Discovering YOU Magazine April 2018 Issue - Page 14


Childhood Vaccine Rates

Increase but More Parents

Also are Refusing

Article by BCBSA

(BPT) - Childhood and adolescent vaccination is considered by many to be one of the greatest public health accomplishments of the 20th century but based on the results of a new study by the Blue Cross Blue Shield Association (BCBSA), there is still more work to do to ensure children and teens are protected against the diseases vaccines were developed to eradicate.
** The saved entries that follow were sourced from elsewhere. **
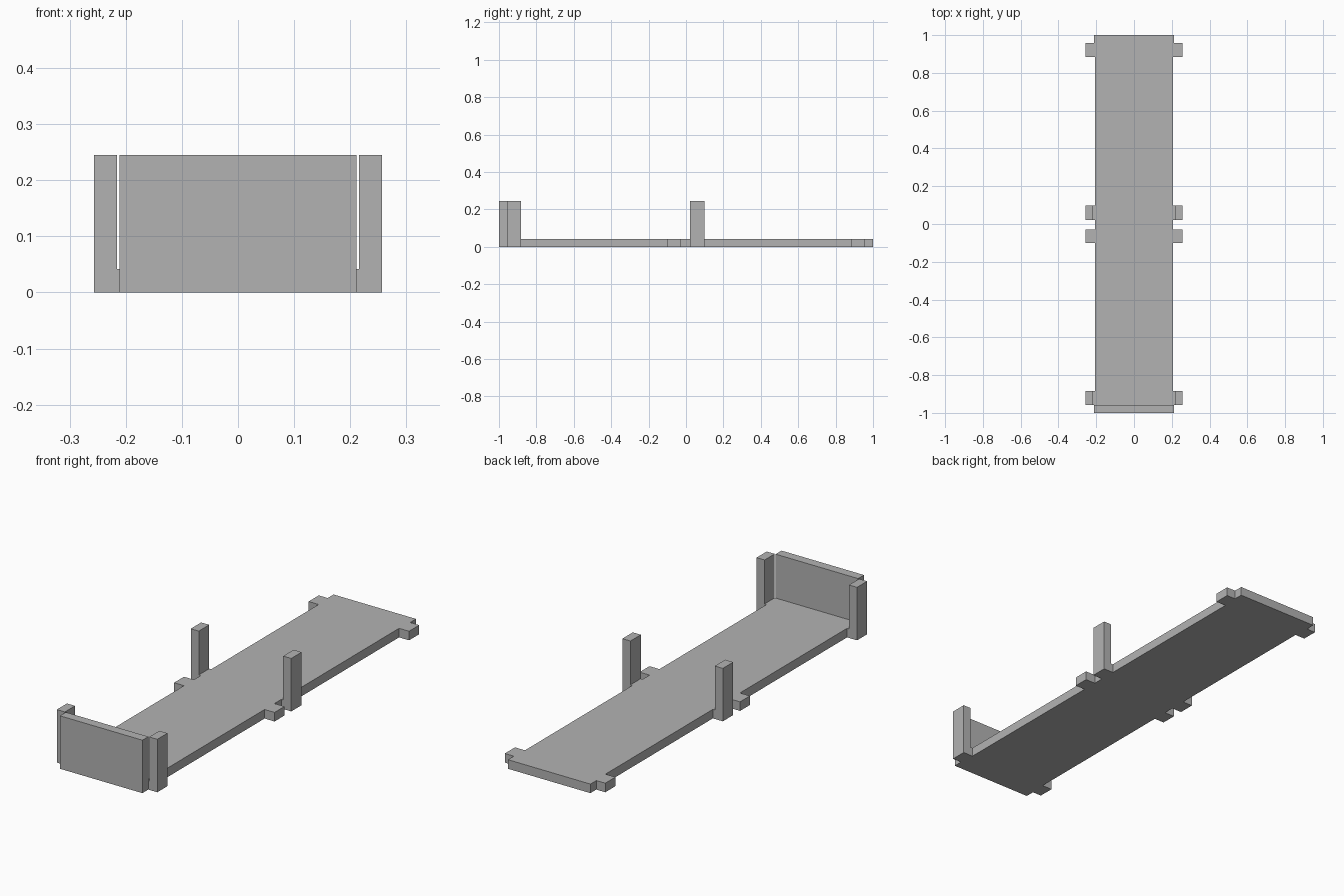
import bpy
import bmesh

cube = bpy.data.objects.get("Cube")
if cube:
    bpy.data.objects.remove(cube, do_unlink=True)

GREY = (0.45, 0.45, 0.45, 1)
grey = bpy.data.materials.new("plain grey")
grey.use_nodes = True
grey.diffuse_color = GREY
grey.node_tree.nodes["Principled BSDF"].inputs["Base Color"].default_value = GREY

BASE = 0.042      # slab thickness
TALL = 0.245      # panel and post height
HALF = 0.211      # half width of the end panel
BODY = 0.206      # half width of the slab
POST_IN, POST_OUT = 0.216, 0.257


def add_object(name, build):
    bm = bmesh.new()
    build(bm)
    bmesh.ops.recalc_face_normals(bm, faces=bm.faces)
    mesh = bpy.data.meshes.new(name)
    bm.to_mesh(mesh)
    bm.free()
    mesh.materials.append(grey)
    obj = bpy.data.objects.new(name, mesh)
    bpy.context.collection.objects.link(obj)
    return obj


def box(name, x, y, z):
    def build(bm):
        for v in bmesh.ops.create_cube(bm, size=1)["verts"]:
            v.co = [sum(r) / 2 + c * (r[1] - r[0]) for r, c in zip((x, y, z), v.co)]
    return add_object(name, build)


# Tabs along each long edge, as front-to-back ranges
post_tabs = {"front": (-0.957, -0.883), "middle": (0.022, 0.098)}
low_tabs = [(-0.1, -0.028), (0.883, 0.957)]
tabs = sorted(list(post_tabs.values()) + low_tabs)

# Slab outline: right edge with its tabs, then the mirrored edge back
edge = [(HALF, -1)]
for start, end in tabs:
    inner_a = HALF if start < -0.9 else BODY
    inner_b = HALF if end > 0.9 else BODY
    edge += [(inner_a, start), (POST_OUT, start), (POST_OUT, end), (inner_b, end)]
edge.append((HALF, 1))
outline = edge + [(-x, y) for x, y in reversed(edge)]


def build_slab(bm):
    face = bm.faces.new([bm.verts.new((x, y, 0)) for x, y in outline])
    top = bmesh.ops.extrude_face_region(bm, geom=[face])["geom"]
    verts = [g for g in top if isinstance(g, bmesh.types.BMVert)]
    bmesh.ops.translate(bm, verts=verts, vec=(0, 0, BASE))


add_object("base_slab", build_slab)

# Upright end panel
box("front_panel", (-HALF, HALF), (-1, -0.957), (BASE, TALL))

# Posts standing on the tabs
for place, span in post_tabs.items():
    box(f"{place}_post_left", (POST_IN, POST_OUT), span, (BASE, TALL))
    box(f"{place}_post_right", (-POST_OUT, -POST_IN), span, (BASE, TALL))
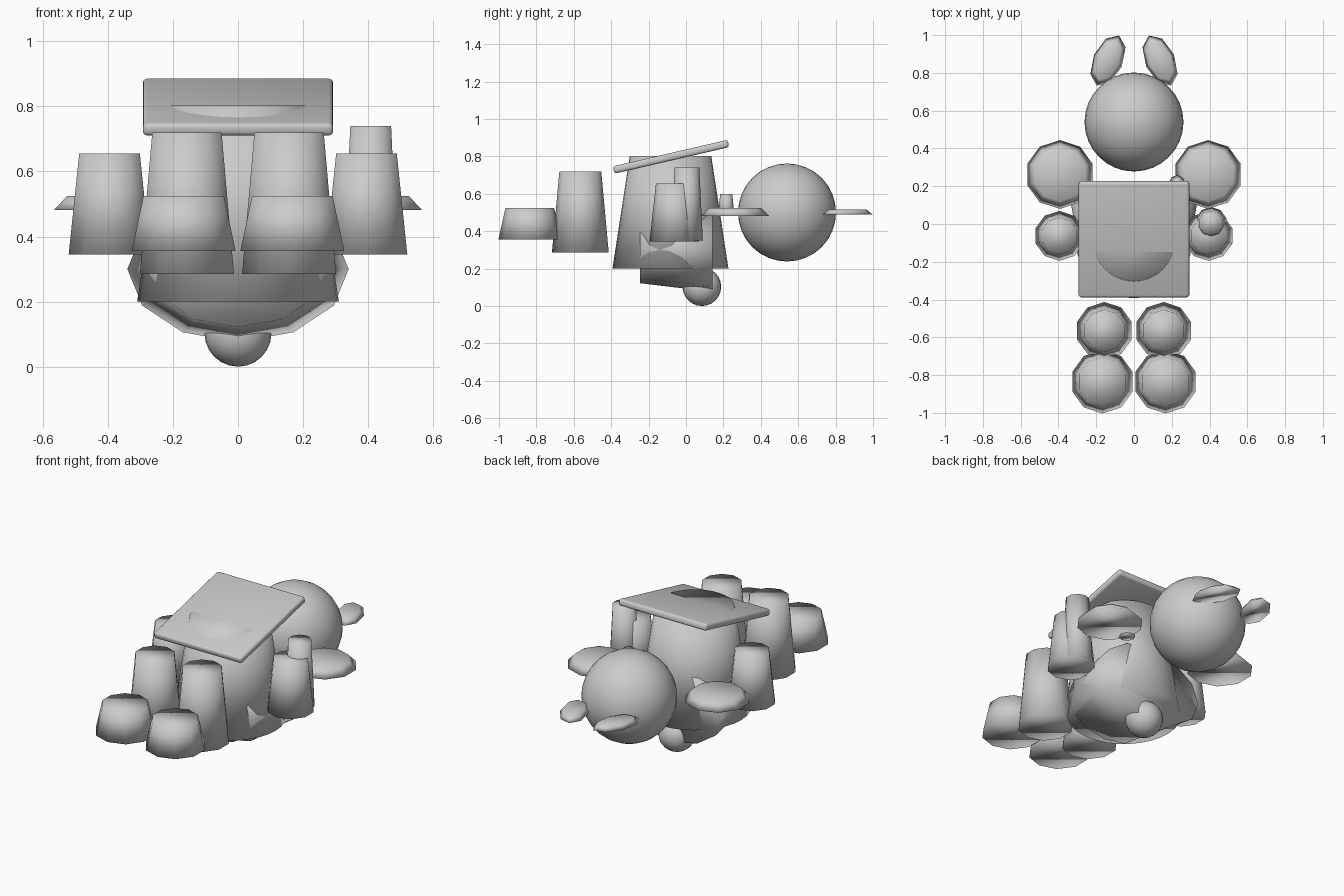
import bpy, bmesh, math
from mathutils import Matrix, Vector

if "Cube" in bpy.data.objects:
    bpy.data.objects.remove(bpy.data.objects["Cube"])

grey = bpy.data.materials.new("plain grey")
grey.diffuse_color = (0.6, 0.6, 0.6, 1)
grey.use_nodes = True
grey.node_tree.nodes["Principled BSDF"].inputs["Base Color"].default_value = grey.diffuse_color


def finish(name, bm, loc, rot):
    """Turn a bmesh into a smooth-shaded, placed object."""
    for f in bm.faces:
        f.smooth = True
    mesh = bpy.data.meshes.new(name)
    bm.to_mesh(mesh)
    bm.free()
    mesh.materials.append(grey)
    ob = bpy.data.objects.new(name, mesh)
    ob.location, ob.rotation_euler = loc, rot
    bpy.context.collection.objects.link(ob)
    return ob


def frustum(name, x, y, z0, z1, r0, r1, sides=10, scale=(1, 1, 1), rot=(0, 0, 0)):
    """Tapered cylinder standing between z0 and z1."""
    bm = bmesh.new()
    bmesh.ops.create_cone(bm, cap_ends=True, segments=sides, radius1=r0,
                          radius2=r1, depth=z1 - z0)
    bmesh.ops.scale(bm, vec=Vector(scale), verts=bm.verts)
    return finish(name, bm, (x, y, (z0 + z1) / 2), rot)


def ball(name, loc, r, u=32, v=16):
    bm = bmesh.new()
    bmesh.ops.create_uvsphere(bm, u_segments=u, v_segments=v, radius=r)
    return finish(name, bm, loc, (0, 0, 0))


# Body, head and nose
frustum("body", 0, -0.083, 0.2, 0.803, 0.31, 0.218, 32)
ball("head", (0, 0.54, 0.5), 0.262)
ball("nose", (0, 0.085, 0.103), 0.103, 24, 12)

# Oval belly, lying along y and widening to the back
frustum("belly", 0, -0.052, 0.107, 0.493, 0.27, 0.34, 12,
        scale=(1, 0.66, 1), rot=(-math.pi / 2, 0, 0))

# Tilted slab across the top
bm = bmesh.new()
bmesh.ops.create_cube(bm, size=1, matrix=Matrix.Diagonal((0.585, 0.63, 0.04, 1)))
bmesh.ops.bevel(bm, geom=bm.edges[:], offset=0.014, segments=3, profile=0.5,
                affect='EDGES')
slab = finish("slab", bm, (0, -0.08, 0.798), (math.radians(13), 0, 0))

# Paired limbs, shoulder discs and ears
for side, s in (("left", -1), ("right", 1)):
    frustum(side + "_foot", s * 0.167, -0.835, 0.355, 0.525, 0.168, 0.13)
    frustum(side + "_thigh", s * 0.157, -0.565, 0.285, 0.72, 0.152, 0.112)
    frustum(side + "_arm", s * 0.395, -0.063, 0.345, 0.655, 0.132, 0.098)
    frustum(side + "_shoulder_disc", s * 0.392, 0.262, 0.482, 0.525, 0.182, 0.14)
    frustum(side + "_ear", s * 0.138, 0.865, 0.49, 0.515, 0.145, 0.11, 8,
            scale=(0.55, 1, 1), rot=(0, 0, s * math.radians(24)))

# Extra pieces on the right
frustum("right_hand", 0.408, 0.005, 0.35, 0.74, 0.085, 0.066)
frustum("right_peg", 0.23, 0.215, 0.48, 0.6, 0.045, 0.032, 8)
The Blue Cross Blue Shield: Health of America Report shows childhood vaccination rates climbed 12 percent among young commercially insured members. Data shows 69 percent of young BCBS members born in 2010 were up-to-date on their CDC-recommended vaccinations by the age of 2 years and 3 months compared to 77 percent of children born in 2013.

The study also found that the rate of documented vaccine refusal - in other words, doctors charting parental refusal of vaccines for their children - went up by nearly 70 percent for children born in 2013 compared to those born in 2010 (4.2 percent versus 2.5 percent, respectively). The result of vaccine refusal can be dangerous, not only for the child who is vulnerable to diseases like

measles and diphtheria, but for the community at large.

It played itself out in Minnesota last year, when a measles outbreak in the Twin Cities exceeded the total number of cases reported in the entire U.S. the year before. Health officials didn't have to look far for the cause. Spread of the highly infectious disease started in the state's Somali-American community.

According to the Minnesota Department of Health, the vaccination rate among Somali-American children dropped from the high 80s to a low of 42 percent last year in response to the anti-vaccine movement's targeting efforts, fueling the outbreak. But the disease wasn't confined to the Somali community. It spread throughout the Minnesota public school system as well, infecting non-vaccinated children.

The disease is nothing to take lightly. At the low end, it causes fever, runny nose, cough, sore throat and a rash but it can be